RIGHT RESPECTING SCHOOLS
What is Unicef?
Unicef was first established in 1946 by the United Nations to meet the emergency needs of children in post-war Europe and China, and has now broadened its mandate to look after the needs of women and children in developing countries everywhere. Unicef is a permanent part of the United Nations system.
What is the UNCRC?
The United Nations Convention on the Rights of the Child (UNCRC) is an international human rights treaty that grants all children and young people (aged 17 and under) a comprehensive set of rights. The UK signed the Convention on 19 April 1990, ratified it on 16 December 1991 and it came into force on 15 January 1992.
The UNCRC is the most widely ratified human rights treaty in human history. To have a look at it, follow this link:
The charter gives all children a basic set of rights, which come under the headings of Survival, Protection, Development and Participation. The rights belong to the children, and adults are the ‘duty bearers’ (ie – it is up to us to make sure children have full access to these rights)
What is the Rights Respecting Schools Award?
The Rights Respecting Schools Award is a Unicef UK programme that aims to put children’s rights at the heart of schools in the UK. Unicef is working with thousands of schools across the country to embed children’s rights in their ethos and culture to improve well-being and develop every child’s talents and abilities to their full potential.
Blakawton Primary is currently on a journey to become fully Rights Respecting, and achieved Level 1 of the Award in January 2017. The Award recognises the school's achievement in putting the United Nations Convention on the Rights of the Child (CRC or UNCRC) into practice within the school and beyond. Blackawton Primary is now working towards Level 2 of the Award, which will mean that the school becomes an ambassador for the RRS programme and all that it represents.
What does this mean at Blackawton School?
The children have been learning about the UNCRC – most children in the school should be able to tell you something about Article 31 ‘You have the right to play and relax’; and many children will also be able to tell you about Article 12, 14, 28 and 29. In KS2, a more detailed study of the Articles has led to a deeper awareness of the UNCRC, and the children have been thinking about why it is important that they have these rights, and who holds the responsibility for upholding them. Adults in the school have also been learning about the UNCRC, and are using the language of rights within the school.
You may have noticed charters in Classes 3, 4 and 5. These were drawn up by the children, taking the UNCRC as the basis for how we would like to live and work together at school. Children and adults have all ratified the charters with their fingerprints.
What can I do as a parent to help?
The most important thing that you can do is to have a look at the UNCRC and the Unicef Rights Respecting Schools website with your child and spend a bit of time talking to them about it.

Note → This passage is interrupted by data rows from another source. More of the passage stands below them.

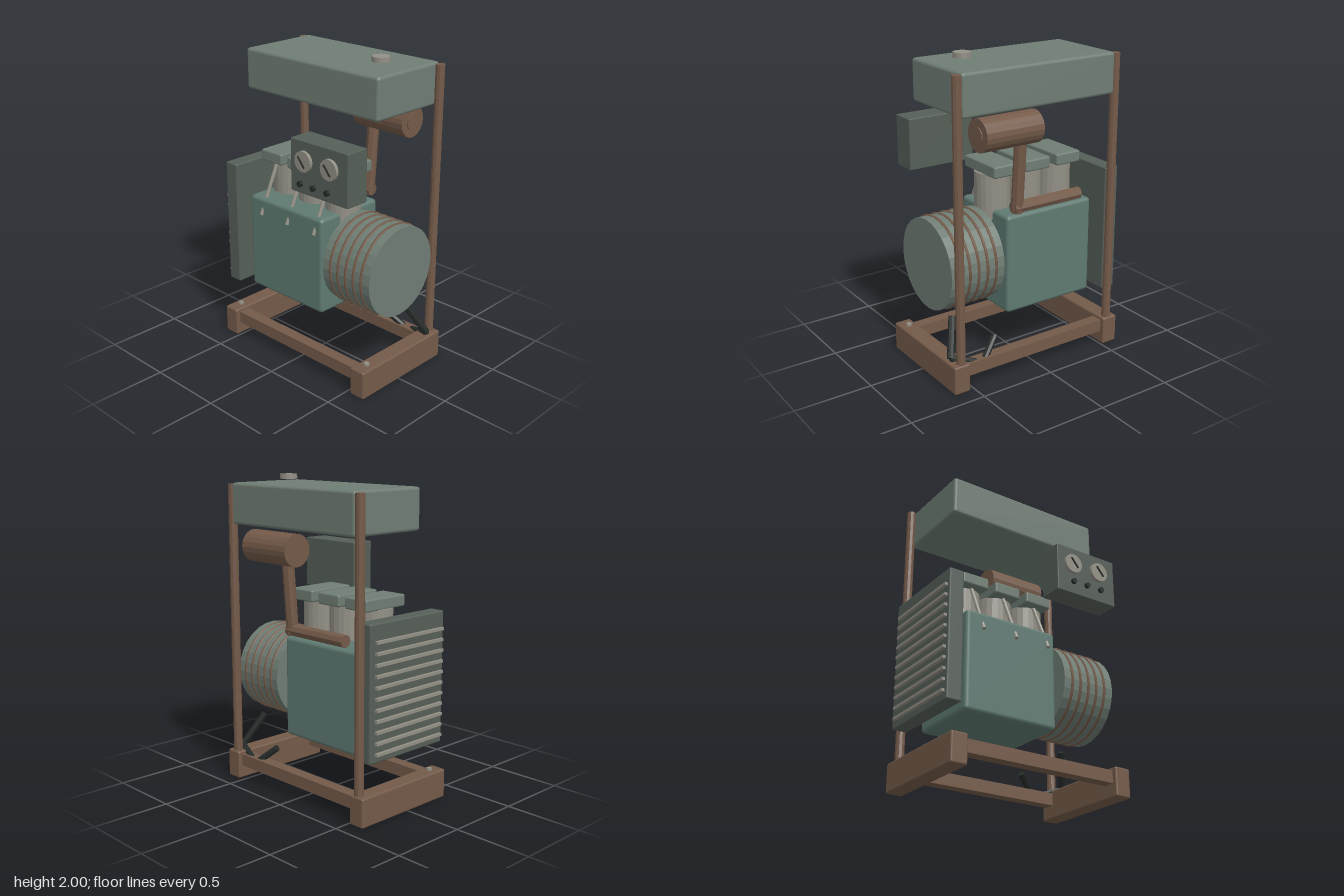
import * as THREE from 'three';
import { RoundedBoxGeometry } from 'three/addons/geometries/RoundedBoxGeometry.js';

const mat = (color, flatShading = false) => new THREE.MeshStandardMaterial({ color, flatShading });
const rust = mat(0x745a49), rustFlat = mat(0x745a49, true);
const green = mat(0x6f7d74), greenFlat = mat(0x6f7d74, true);
const teal = mat(0x5f7a72), slate = mat(0x565f58);
const steel = mat(0x928f85, true), black = mat(0x252b28, true);

export function createModel() {
  const model = new THREE.Group();
  model.name = 'generatorSet';

  const add = (name, geometry, material, parent = model) => {
    const mesh = new THREE.Mesh(geometry, material);
    mesh.name = name;
    parent.add(mesh);
    return mesh;
  };
  const group = (name) => {
    const g = new THREE.Group();
    g.name = name;
    model.add(g);
    return g;
  };
  // Box given by its extents on each axis, rounded when r > 0
  const box = (name, [x0, x1], [y0, y1], [z0, z1], material, r = 0, parent = model) => {
    const size = [x1 - x0, y1 - y0, z1 - z0];
    const geo = r ? new RoundedBoxGeometry(...size, 2, r) : new THREE.BoxGeometry(...size);
    const mesh = add(name, geo, material, parent);
    mesh.position.set((x0 + x1) / 2, (y0 + y1) / 2, (z0 + z1) / 2);
    return mesh;
  };
  // Cylinder between two points
  const rod = (name, a, b, r, sides, material, parent = model) => {
    const p = new THREE.Vector3(...a), q = new THREE.Vector3(...b);
    const dir = q.clone().sub(p);
    const mesh = add(name, new THREE.CylinderGeometry(r, r, dir.length(), sides), material, parent);
    mesh.position.copy(p).add(q).multiplyScalar(0.5);
    mesh.quaternion.setFromUnitVectors(new THREE.Vector3(0, 1, 0), dir.normalize());
    return mesh;
  };

  // Base frame: skids, posts, bolts and cross rails
  const frame = group('frame');
  for (const [side, x] of [['right', -0.565], ['left', 0.585]]) {
    box(side + 'Skid', [x - 0.055, x + 0.055], [0, 0.185], [-0.4, 0.34], rust, 0.012, frame);
    const px = x < 0 ? -0.556 : 0.576;
    rod(side + 'Post', [px, 0.17, -0.365], [px, 1.94, -0.365], 0.029, 10, rustFlat, frame);
    rod(side + 'Bolt', [x, 0.18, 0.25], [x, 0.2, 0.25], 0.018, 8, steel, frame);
  }
  for (const [end, z] of [['front', 0.272], ['back', -0.332]]) {
    box(end + 'Rail', [-0.53, 0.55], [0.085, 0.165], [z - 0.038, z + 0.038], rust, 0, frame);
  }

  // Fuel tank and cap
  box('fuelTank', [-0.535, 0.555], [1.69, 1.95], [-0.39, 0.16], green, 0.02);
  rod('tankCap', [0.36, 1.97, -0.085], [0.36, 2, -0.085], 0.055, 20, steel);

  // Engine block with three cylinders, heads and slanted pushrods
  const engine = group('engine');
  box('engineBlock', [-0.465, 0.18], [0.37, 1.01], [-0.285, 0.225], teal, 0.025, engine);
  for (const x of [-0.35, -0.115, 0.12]) {
    rod('cylinder', [x, 0.945, -0.03], [x, 1.235, -0.03], 0.112, 20, steel, engine);
    box('cylinderHead', [x - 0.092, x + 0.092], [1.23, 1.305], [-0.195, 0.14], green, 0.012, engine);
    rod('pushrod', [x, 1.24, 0.08], [x, 0.9, 0.235], 0.012, 8, steel, engine);
  }

  // Generator drum with bands
  const drum = group('generatorDrum');
  rod('drum', [0.225, 0.72, -0.03], [0.6, 0.72, -0.03], 0.29, 28, greenFlat, drum);
  for (let i = 0; i < 5; i++) {
    const band = add('drumBand', new THREE.TorusGeometry(0.288, 0.01, 6, 40), rust, drum);
    band.rotation.y = Math.PI / 2;
    band.position.set(0.285 + i * 0.0625, 0.72, -0.03);
  }

  // Radiator with horizontal fins
  const radiator = group('radiator');
  box('radiatorCore', [-0.625, -0.525], [0.38, 1.21], [-0.35, 0.285], slate, 0.01, radiator);
  for (let i = 0; i < 11; i++) {
    const y = 0.435 + i * 0.0667;
    box('radiatorFin', [-0.645, -0.62], [y - 0.009, y + 0.009], [-0.31, 0.265], steel, 0, radiator);
  }

  // Control panel with gauges and knobs
  const panel = group('controlPanel');
  box('panelBox', [0.09, 0.545], [1.235, 1.56], [0.23, 0.39], slate, 0.006, panel);
  for (const x of [0.205, 0.41]) {
    rod('gauge', [x, 1.44, 0.385], [x, 1.44, 0.41], 0.064, 20, steel, panel);
    const needle = box('needle', [x - 0.004, x + 0.004], [1.4, 1.48], [0.416, 0.424], black, 0, panel);
    needle.rotation.z = 0.7;
  }
  for (const x of [0.195, 0.3, 0.41]) {
    rod('knob', [x, 1.305, 0.41], [x, 1.305, 0.43], 0.018, 10, black, panel);
  }

  // Exhaust: manifold, riser and muffler
  const exhaust = group('exhaust');
  rod('manifold', [-0.36, 1.062, -0.283], [0.14, 1.062, -0.283], 0.04, 8, rustFlat, exhaust);
  rod('riser', [0.11, 1.03, -0.281], [0.11, 1.52, -0.318], 0.038, 8, rustFlat, exhaust);
  rod('muffler', [0.015, 1.565, -0.325], [0.415, 1.565, -0.325], 0.101, 20, rustFlat, exhaust);
  rod('mufflerOutlet', [0.4, 1.565, -0.325], [0.422, 1.565, -0.325], 0.053, 16, rustFlat, exhaust);

  // Cable hanging from the drum, in straight lengths
  const cable = group('cable');
  const points = [[0.52, 0.41, -0.18], [0.61, 0.2, -0.3], [0.41, 0.13, -0.35], [0.275, 0.25, -0.28]];
  for (let i = 0; i < 3; i++) {
    rod('cableLength', points[i], points[i + 1], 0.022, 8, black, cable);
  }

  return model;
}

Blackawton will be inviting parents to learn more about the programme, so keep an eye on the newsletter.
You can also seek out Tanya at the school if you want to learn more about it.
Taking Action Reaps Rewards
Click on the image to view the Rights of the Child